▸ **Directions**:
Omit all pictures. Reproduce exactly the lines from the first line of the records below through the line with "grey.use_nodes = True".

Rendered images with source text
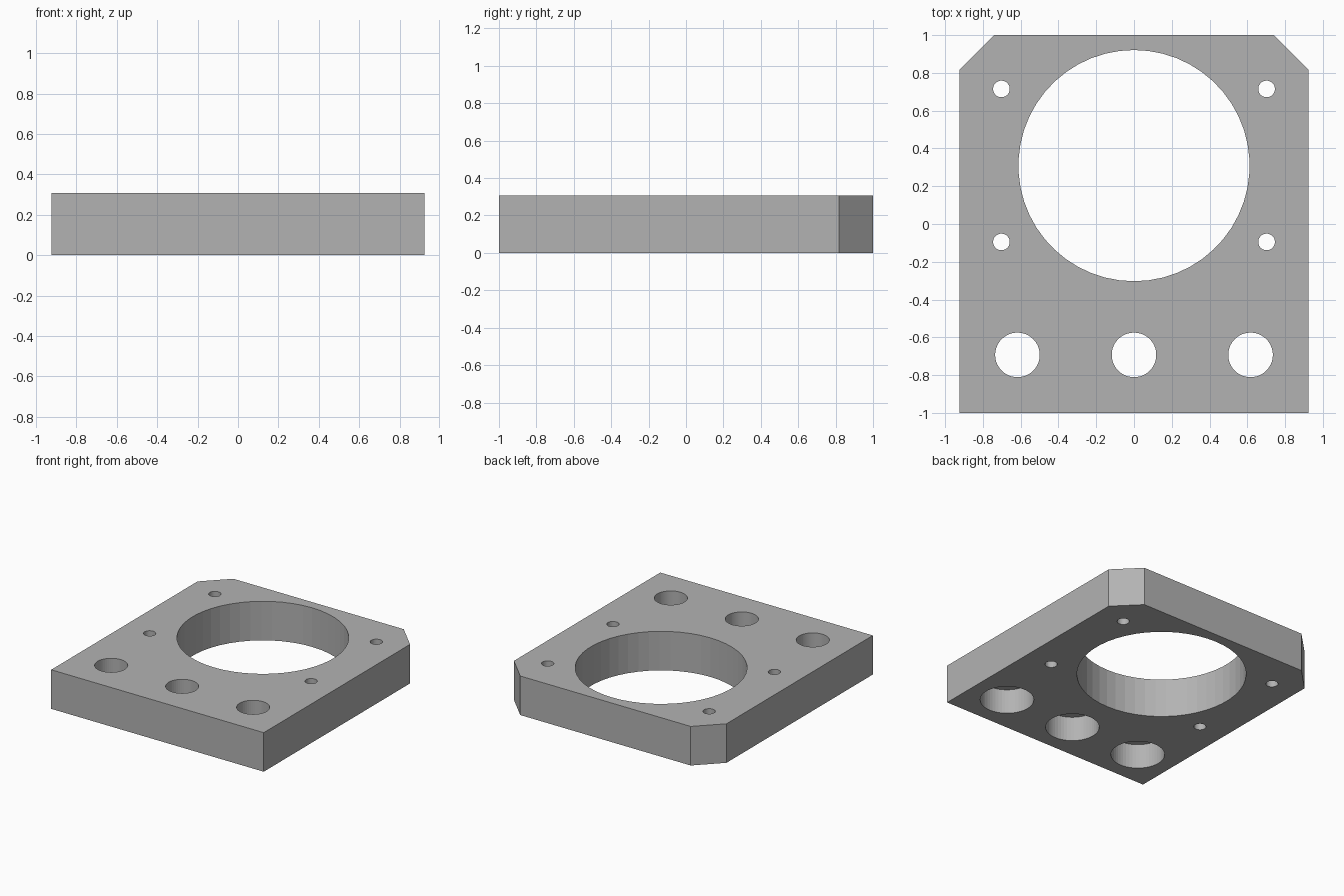
import bpy
import bmesh
from mathutils import Matrix

if "Cube" in bpy.data.objects:
    bpy.data.objects.remove(bpy.data.objects["Cube"], do_unlink=True)

HEIGHT = 0.307
SIDES = 50

grey = bpy.data.materials.new("plain_grey")
grey.use_nodes = True
colour = (0.45, 0.45, 0.45, 1)
grey.diffuse_color = colour
grey.node_tree.nodes["Principled BSDF"].inputs["Base Color"].default_value = colour


def add_object(name, bm):
    mesh = bpy.data.meshes.new(name)
    bm.to_mesh(mesh)
    bm.free()
    obj = bpy.data.objects.new(name, mesh)
    bpy.context.collection.objects.link(obj)
    mesh.materials.append(grey)
    return obj


def drill(target, name, centres, radius, bottom, top):
    """Cut round holes through the target between two heights."""
    bm = bmesh.new()
    for x, y in centres:
        bmesh.ops.create_cone(bm, cap_ends=True, segments=SIDES, radius1=radius,
                              radius2=radius, depth=top - bottom,
                              matrix=Matrix.Translation((x, y, (top + bottom) / 2)))
    cutter = add_object(name, bm)
    cutter.hide_render = True
    mod = target.modifiers.new(name, 'BOOLEAN')
    mod.operation = 'DIFFERENCE'
    mod.solver = 'EXACT'
    mod.object = cutter
    bpy.context.view_layer.objects.active = target
    bpy.ops.object.modifier_apply(modifier=name)
    bpy.data.objects.remove(cutter, do_unlink=True)


# Plate with two clipped back corners
half = [(0.924, -1), (0.924, 0.817), (0.741, 1)]
outline = half + [(-x, y) for x, y in reversed(half)]
bm = bmesh.new()
base = bm.faces.new([bm.verts.new((x, y, 0)) for x, y in outline])
raised = bmesh.ops.extrude_face_region(bm, geom=[base])
bmesh.ops.translate(bm, vec=(0, 0, HEIGHT),
                    verts=[v for v in raised["geom"] if isinstance(v, bmesh.types.BMVert)])
bmesh.ops.recalc_face_normals(bm, faces=bm.faces)
plate = add_object("mounting_plate", bm)

# Large opening, four screw holes, and three bolt holes widened from below
bolts = [(x, -0.693) for x in (-0.617, 0, 0.617)]
screws = [(x, y) for x in (-0.702, 0.702) for y in (0.715, -0.095)]
drill(plate, "large_opening", [(0, 0.309)], 0.612, -0.1, HEIGHT + 0.1)
drill(plate, "screw_holes", screws, 0.044, -0.1, HEIGHT + 0.1)
drill(plate, "bolt_holes", bolts, 0.118, -0.1, HEIGHT + 0.1)
drill(plate, "bolt_recesses", bolts, 0.194, -0.1, 0.195)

▸ **Output for this exercise**:
import bpy
import bmesh
from mathutils import Matrix

if "Cube" in bpy.data.objects:
    bpy.data.objects.remove(bpy.data.objects["Cube"], do_unlink=True)

HEIGHT = 0.307
SIDES = 50

grey = bpy.data.materials.new("plain_grey")
grey.use_nodes = True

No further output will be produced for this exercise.